Jaw fractures can happen in the upper or lower jaws or both. Some jaw fractures go unnoticed while others appear as swelling of the face or jaws. The cause of jaw fractures is usually direct trauma.
Things like car accidents or attacks by other animals are the most common causes of fractures. Jaw fractures can also be a complication of having a tooth extracted. Less common causes include oral cysts, tumors, and metabolic disease.
Lower Jaw Fractures
Lower jaw fractures can involve joints such as the temporomandibular joint (TMJ) or the mandibular symphysis. Diagnosis of jaw fractures must be made and treated based on advanced imaging with dental radiography, cone beam computed tomography, or standard computed tomography.
Skull radiographs with standard radiograph machines may add valuable information, but a definitive diagnosis requires intraoral dental radiography and sometimes computed tomography.
Jaw Fractures Can Be Stabilized in a Variety of Ways

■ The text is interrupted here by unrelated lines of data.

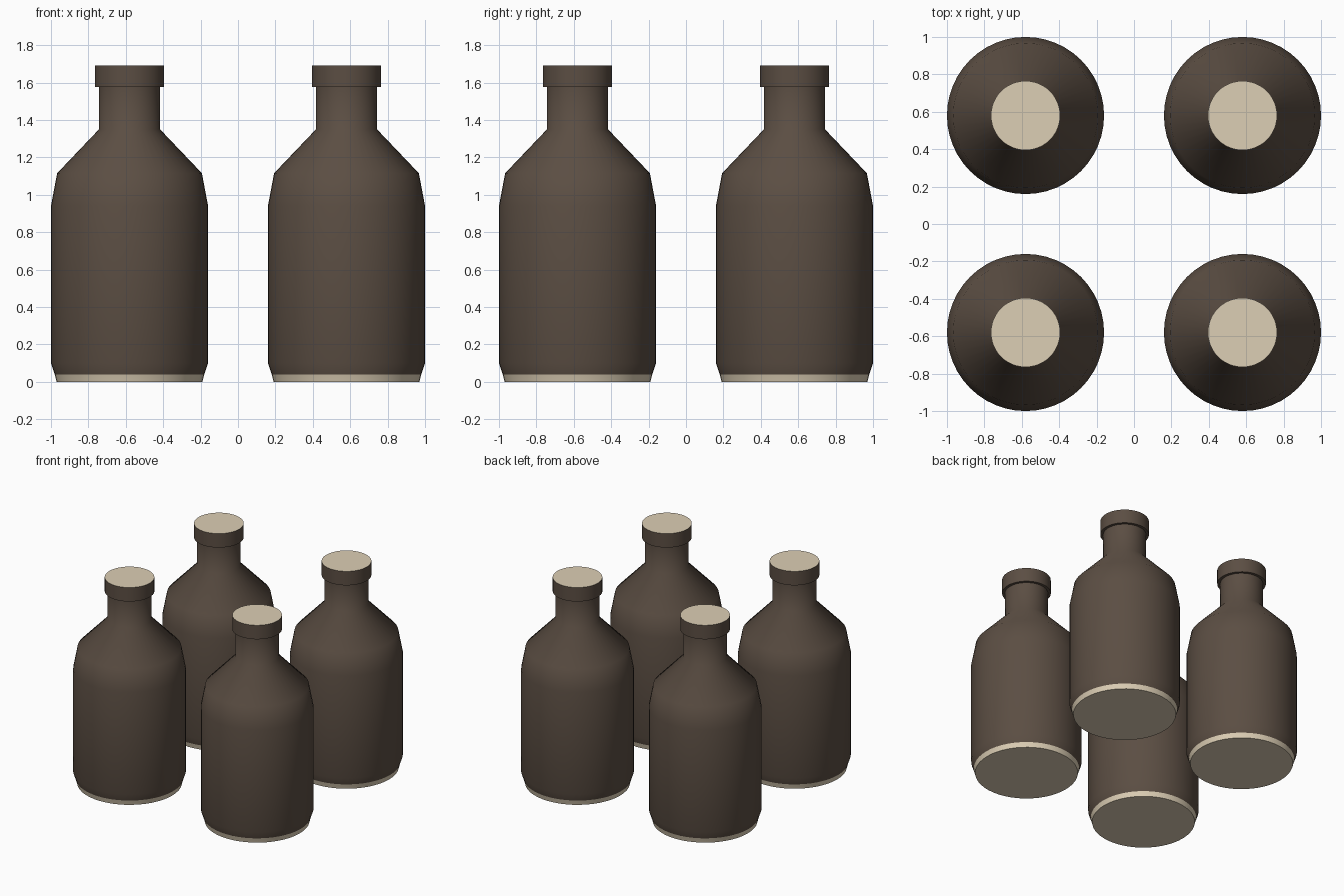
import bpy, bmesh, math

if "Cube" in bpy.data.objects:
    bpy.data.objects.remove(bpy.data.objects["Cube"])

SEG = 48
OFF = 0.58


def material(name, rgb):
    m = bpy.data.materials.new(name)
    m.diffuse_color = (*rgb, 1)
    m.use_nodes = True
    m.node_tree.nodes["Principled BSDF"].inputs["Base Color"].default_value = m.diffuse_color
    return m


brown = material("dark brown glass", (0.105, 0.076, 0.056))
cream = material("pale cream", (0.72, 0.62, 0.46))

# Bottle outline (radius, height), from base rim to lip
PROFILE = [(0.39, 0.0), (0.40, 0.04), (0.42, 0.10), (0.42, 0.94),
           (0.387, 1.115), (0.163, 1.35), (0.163, 1.575),
           (0.185, 1.575), (0.185, 1.69)]


def bottle(name, x, y):
    bm = bmesh.new()
    rings = []
    for r, z in PROFILE:
        rings.append([bm.verts.new((r * math.cos(2 * math.pi * i / SEG),
                                    r * math.sin(2 * math.pi * i / SEG), z))
                      for i in range(SEG)])
    # Walls: the lowest band is cream, the rest brown
    for k in range(len(rings) - 1):
        a, b = rings[k], rings[k + 1]
        for i in range(SEG):
            j = (i + 1) % SEG
            f = bm.faces.new((a[i], a[j], b[j], b[i]))
            f.material_index = 1 if k == 0 else 0
    # Cream base and lid discs
    for ring in (rings[0][::-1], rings[-1]):
        bm.faces.new(ring).material_index = 1
    me = bpy.data.meshes.new(name)
    bm.to_mesh(me)
    bm.free()
    me.materials.append(brown)
    me.materials.append(cream)
    ob = bpy.data.objects.new(name, me)
    ob.location = (x, y, 0)
    bpy.context.collection.objects.link(ob)
    bpy.ops.object.select_all(action='DESELECT')
    ob.select_set(True)
    bpy.context.view_layer.objects.active = ob
    bpy.ops.object.shade_smooth_by_angle(angle=math.radians(60))


# Four bottles in a square
for sy, row in ((-1, "front"), (1, "back")):
    for sx, side in ((-1, "left"), (1, "right")):
        bottle(f"bottle_{row}_{side}", sx * OFF, sy * OFF)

Jaw fractures usually require a veterinary dentist to determine the method of treatment. The main goals of treatment include pain-free function of the jaws and preserving the occlusion of the jaws (ensuring the animal can open and close his/her mouth without malpositioned teeth getting in the way).
If a fracture is not repaired correctly according to anatomic alignment, malocclusions or abnormal teeth relationships can develop, leading to pain, not eating, and other health problems. That is why addressing fractures with the correct treatment protocol is so critical to your pet’s health.